### Dataset excerpts
★ ★ ★ ★

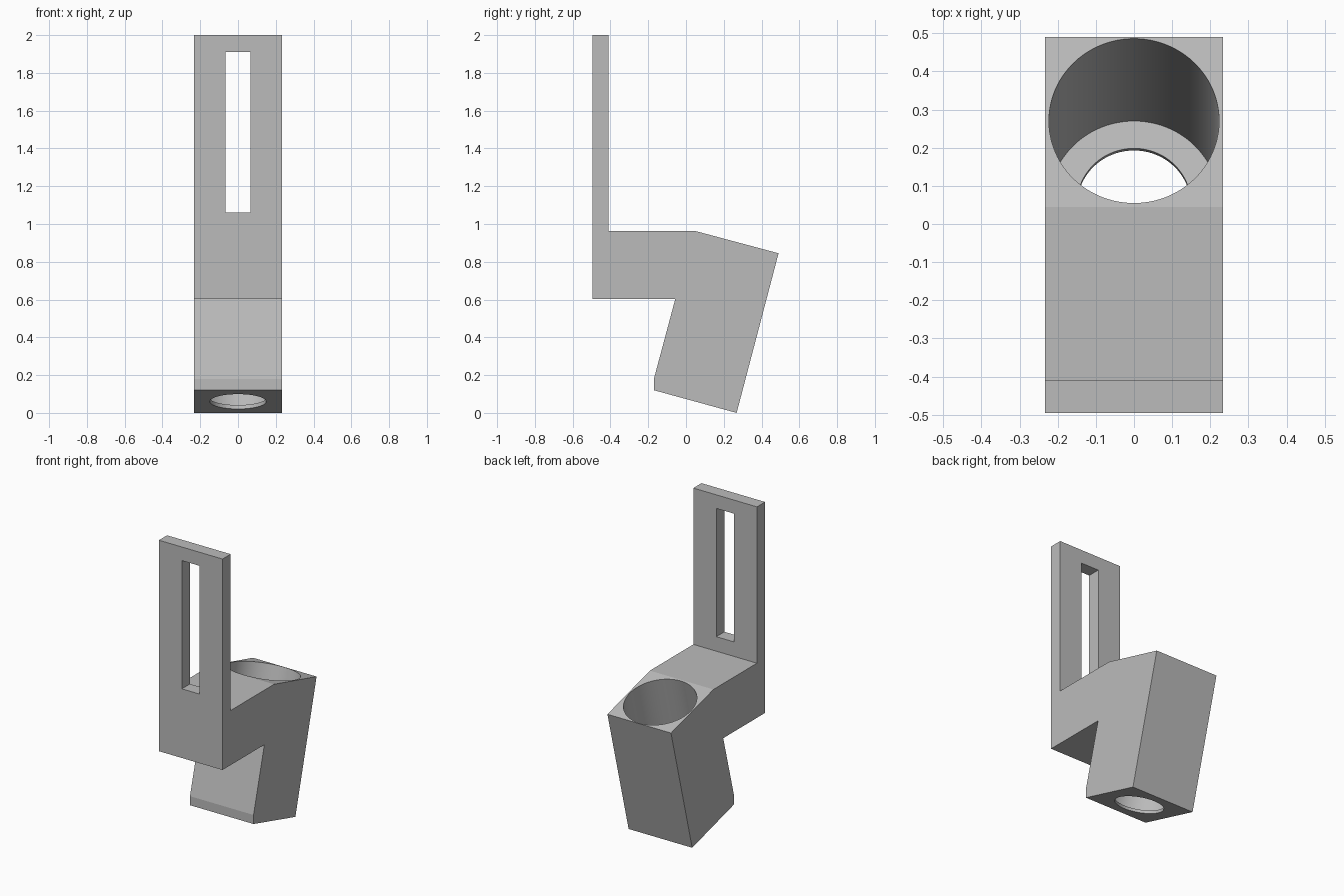
import bpy, bmesh, math
from mathutils import Vector

cube = bpy.data.objects.get("Cube")
if cube:
    bpy.data.objects.remove(cube, do_unlink=True)

HALF_WIDTH = 0.233
TILT = math.radians(14.7)
AXIS = Vector((0, math.sin(TILT), math.cos(TILT)))
BASE = Vector((0, 0.049, 0.06))      # centre of the socket's lower face

grey = bpy.data.materials.new("plain grey")
grey.use_nodes = True
grey.diffuse_color = (0.5, 0.5, 0.5, 1)
grey.node_tree.nodes["Principled BSDF"].inputs["Base Color"].default_value = (0.5, 0.5, 0.5, 1)


def add_object(name, bm):
    bmesh.ops.recalc_face_normals(bm, faces=bm.faces)
    mesh = bpy.data.meshes.new(name)
    bm.to_mesh(mesh)
    bm.free()
    mesh.materials.append(grey)
    obj = bpy.data.objects.new(name, mesh)
    bpy.context.scene.collection.objects.link(obj)
    return obj


def tilted_cylinder(name, radius, start, end):
    """Cylinder along the socket axis, measured up from the lower face."""
    bm = bmesh.new()
    bmesh.ops.create_cone(bm, cap_ends=True, segments=96, radius1=radius,
                          radius2=radius, depth=end - start)
    obj = add_object(name, bm)
    obj.location = BASE + AXIS * (start + end) / 2
    obj.rotation_euler.x = -TILT
    return obj


# Bracket body: side profile (y, z) extruded across the width
profile = [(-0.495, 2), (-0.41, 2), (-0.41, 0.964), (0.045, 0.964), (0.49, 0.845),
           (0.268, 0), (-0.17, 0.12), (-0.17, 0.18), (-0.057, 0.602), (-0.495, 0.602)]
bm = bmesh.new()
side = bm.faces.new([bm.verts.new((-HALF_WIDTH, y, z)) for y, z in profile])
grown = bmesh.ops.extrude_face_region(bm, geom=[side])["geom"]
bmesh.ops.translate(bm, vec=(2 * HALF_WIDTH, 0, 0),
                    verts=[v for v in grown if isinstance(v, bmesh.types.BMVert)])
body = add_object("angled_holder_bracket", bm)

# Mounting slot through the upright plate
bm = bmesh.new()
bmesh.ops.create_cube(bm, size=1)
slot = add_object("slot_cutter", bm)
slot.scale = (0.13, 0.4, 0.85)
slot.location = (0, -0.45, 1.485)

# Wide socket bore and the smaller hole in its thin floor
bore = tilted_cylinder("bore_cutter", 0.223, 0.02, 1.1)
floor_hole = tilted_cylinder("floor_hole_cutter", 0.149, -0.1, 0.2)

for cutter in (slot, bore, floor_hole):
    cutter.hide_render = True
    cutter.hide_viewport = True
    cutter.display_type = 'WIRE'
    cut = body.modifiers.new(cutter.name, 'BOOLEAN')
    cut.operation = 'DIFFERENCE'
    cut.solver = 'EXACT'
    cut.object = cutter

# Apply the cuts, then smooth only the round walls
bpy.context.view_layer.update()
evaluated = body.evaluated_get(bpy.context.evaluated_depsgraph_get())
finished = bpy.data.meshes.new_from_object(evaluated)
body.modifiers.clear()
body.data = finished
for cutter in (slot, bore, floor_hole):
    bpy.data.objects.remove(cutter, do_unlink=True)

bpy.ops.object.select_all(action='DESELECT')
body.select_set(True)
bpy.context.view_layer.objects.active = body
bpy.ops.object.shade_smooth_by_angle(angle=math.radians(10))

★ ★ ★ ★

### Aim of the task
In the records above, the line with "obj.rotation_euler.x = -TILT" marks the start and the line with "0.149, -0.1, 0.2)" marks the end; copy that stretch exactly, both lines included, and nothing else.

### Solution to this problem
    obj.rotation_euler.x = -TILT
    return obj


# Bracket body: side profile (y, z) extruded across the width
profile = [(-0.495, 2), (-0.41, 2), (-0.41, 0.964), (0.045, 0.964), (0.49, 0.845),
           (0.268, 0), (-0.17, 0.12), (-0.17, 0.18), (-0.057, 0.602), (-0.495, 0.602)]
bm = bmesh.new()
side = bm.faces.new([bm.verts.new((-HALF_WIDTH, y, z)) for y, z in profile])
grown = bmesh.ops.extrude_face_region(bm, geom=[side])["geom"]
bmesh.ops.translate(bm, vec=(2 * HALF_WIDTH, 0, 0),
                    verts=[v for v in grown if isinstance(v, bmesh.types.BMVert)])
body = add_object("angled_holder_bracket", bm)

# Mounting slot through the upright plate
bm = bmesh.new()
bmesh.ops.create_cube(bm, size=1)
slot = add_object("slot_cutter", bm)
slot.scale = (0.13, 0.4, 0.85)
slot.location = (0, -0.45, 1.485)

# Wide socket bore and the smaller hole in its thin floor
bore = tilted_cylinder("bore_cutter", 0.223, 0.02, 1.1)
floor_hole = tilted_cylinder("floor_hole_cutter", 0.149, -0.1, 0.2)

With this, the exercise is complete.